#### MATERIALS PROVIDED
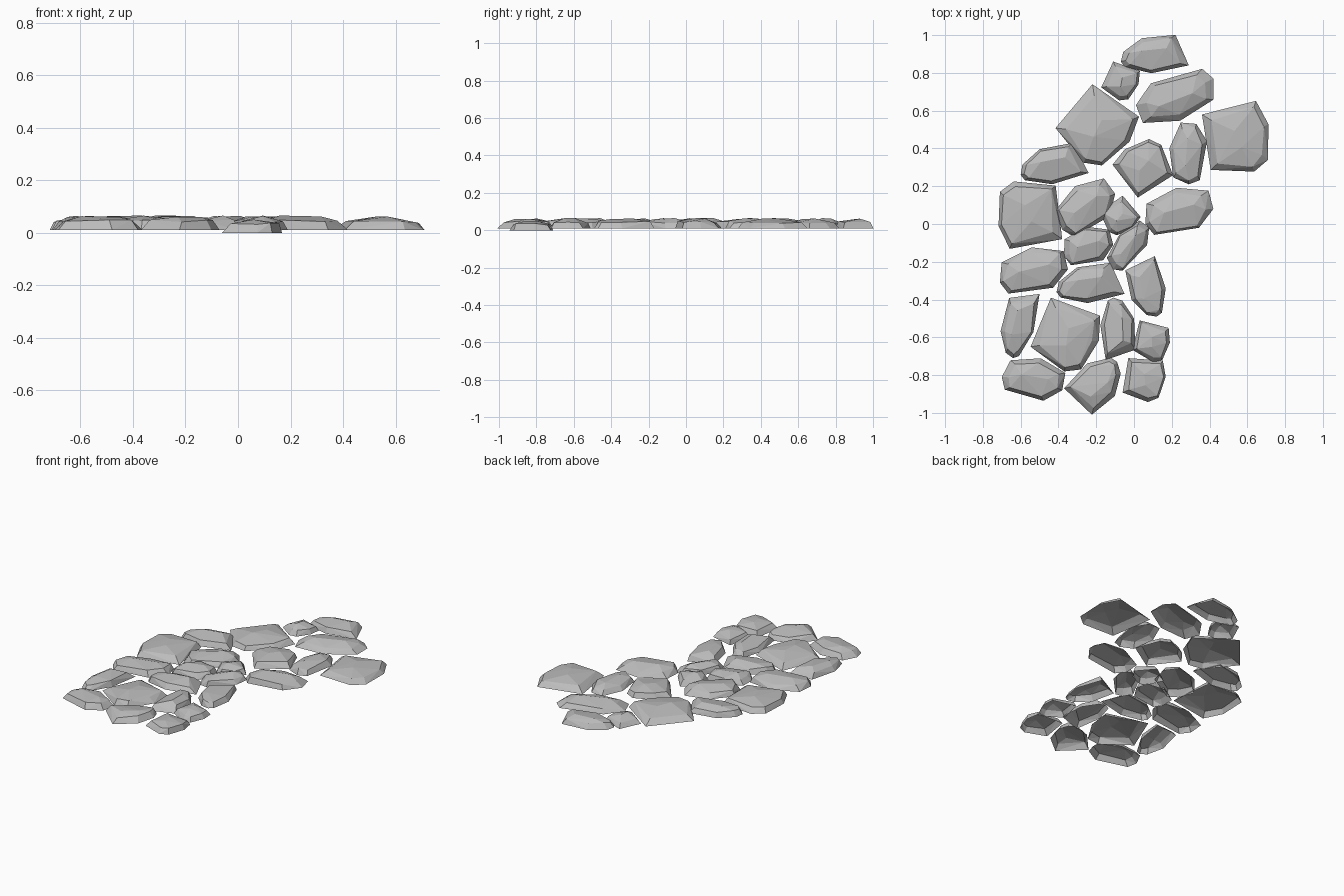
import bpy
import bmesh
import random
from mathutils import Vector

random.seed(7)

default_cube = bpy.data.objects.get("Cube")
if default_cube:
    bpy.data.objects.remove(default_cube, do_unlink=True)


def make_material(name, colour):
    material = bpy.data.materials.new(name)
    material.use_nodes = True
    material.diffuse_color = colour
    shader = material.node_tree.nodes["Principled BSDF"]
    shader.inputs["Base Color"].default_value = colour
    shader.inputs["Roughness"].default_value = 0.9
    return material


stone_grey = make_material("stone grey", (0.5, 0.5, 0.5, 1))

# Heights shared by every stone
RIM, RIDGE = 0.01, 0.064

# Outlines run from tail (0, 0) to tip (1, 0); the ridge is the crest on top
SLAB = {
    "outline": [(0, 0), (.46, .52), (.75, .37), (1, 0), (.94, -.22), (.48, -.51)],
    "ridge": [(.45, .06), (.64, -.06)],
}
OVAL = {
    "outline": [(0, 0), (.08, .28), (.55, .41), (.99, .27), (1, 0), (.74, -.22), (.09, -.18)],
    "ridge": [(.3, .1), (.74, .12)],
}
WEDGE = {
    "outline": [(0, 0), (.03, .15), (.29, .37), (.78, .45), (1, 0), (.46, -.15), (.06, -.08)],
    "ridge": [(.3, .18), (.66, .24)],
}

# Placements: tail x, tail y, tip x, tip y, relative width
SLAB_PLACES = [
    (-.11, .86, -.03, .66, 1),
    (-.22, .74, -.17, .31, 1),
    (.36, .58, .71, .34, 1),
    (.02, .14, .08, .45, 1),
    (-.38, -.08, -.71, .17, .97),
    (-.06, .15, -.09, -.06, 1),
    (-.44, -.39, -.28, -.77, .95),
    (.03, -.51, .15, -.72, .9),
    (-.03, -.71, .13, -.92, 1),
]
OVAL_PLACES = [
    (.42, .77, .01, .63, .87),
    (.29, .21, .33, .53, .95),
    (-.38, -.03, -.1, .16, 1.1),
    (.06, 0, .42, .08, 1),
    (-.37, -.17, -.11, -.11, 1.15),
    (-.11, -.24, .08, -.02, .8),
    (-.71, -.31, -.35, -.24, 1),
    (-.7, -.81, -.38, -.88, 1.05),
]
WEDGE_PLACES = [
    (-.07, .86, .29, .84, .97),
    (-.6, .26, -.24, .27, 1),
    (-.41, -.36, -.05, -.37, 1),
    (.12, -.49, .11, -.17, 1.1),
    (-.64, -.71, -.5, -.37, .85),
    (-.11, -.39, -.15, -.72, 1),
    (-.09, -.73, -.37, -.87, 1.35),
]


def build_stone(name, shape, place):
    """Open-bottomed shell over a rim, a raised inset ring and a crest."""
    tail, tip, width = Vector(place[:2]), Vector(place[2:4]), place[4]
    along = tip - tail
    across = Vector((-along.y, along.x)) * width

    def to_plan(point):
        return tail + along * point[0] + across * point[1]

    rim = [to_plan(p) for p in shape["outline"]]
    crest = [to_plan(p) for p in shape["ridge"]]
    centre = sum(rim, Vector((0, 0))) / len(rim)
    # The front corner stone has settled to the ground
    drop = RIM if centre.y < -0.75 and centre.x > 0 else 0

    bm = bmesh.new()

    def add(point, height):
        offset = point - centre
        bm.verts.new((offset.x, offset.y, height - drop))

    for point in rim:
        add(point, RIM)
        add(centre.lerp(point, random.uniform(0.74, 0.9)), random.uniform(0.037, 0.05))
    for point in crest:
        add(point, RIDGE + random.uniform(-0.004, 0.002))

    # Keep only the hull, merge nearly flat neighbours and open the underside
    bmesh.ops.convex_hull(bm, input=bm.verts[:])
    bmesh.ops.delete(bm, geom=[v for v in bm.verts if not v.link_faces], context="VERTS")
    bmesh.ops.dissolve_limit(bm, angle_limit=0.03, verts=bm.verts[:], edges=bm.edges[:])
    bmesh.ops.recalc_face_normals(bm, faces=bm.faces[:])
    underside = [f for f in bm.faces if f.normal.z < -0.9]
    bmesh.ops.delete(bm, geom=underside, context="FACES")

    mesh = bpy.data.meshes.new(name)
    bm.to_mesh(mesh)
    bm.free()
    mesh.materials.append(stone_grey)
    stone = bpy.data.objects.new(name, mesh)
    stone.location = (centre.x, centre.y, 0)
    bpy.context.collection.objects.link(stone)


# Lay the path
for kind, shape, places in (
    ("slab_stone", SLAB, SLAB_PLACES),
    ("oval_stone", OVAL, OVAL_PLACES),
    ("wedge_stone", WEDGE, WEDGE_PLACES),
):
    for number, place in enumerate(places, start=1):
        build_stone(f"{kind}_{number}", shape, place)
########
### [WHAT TO DO]
Find the line with "bmesh.ops.recalc_face_normals(bm, faces=bm.faces[:])" in the entries above. Retype it and each line after it, exactly, through the line with "mesh.materials.append(stone_grey)", and stop there.

### [RESPONSE]
    bmesh.ops.recalc_face_normals(bm, faces=bm.faces[:])
    underside = [f for f in bm.faces if f.normal.z < -0.9]
    bmesh.ops.delete(bm, geom=underside, context="FACES")

    mesh = bpy.data.meshes.new(name)
    bm.to_mesh(mesh)
    bm.free()
    mesh.materials.append(stone_grey)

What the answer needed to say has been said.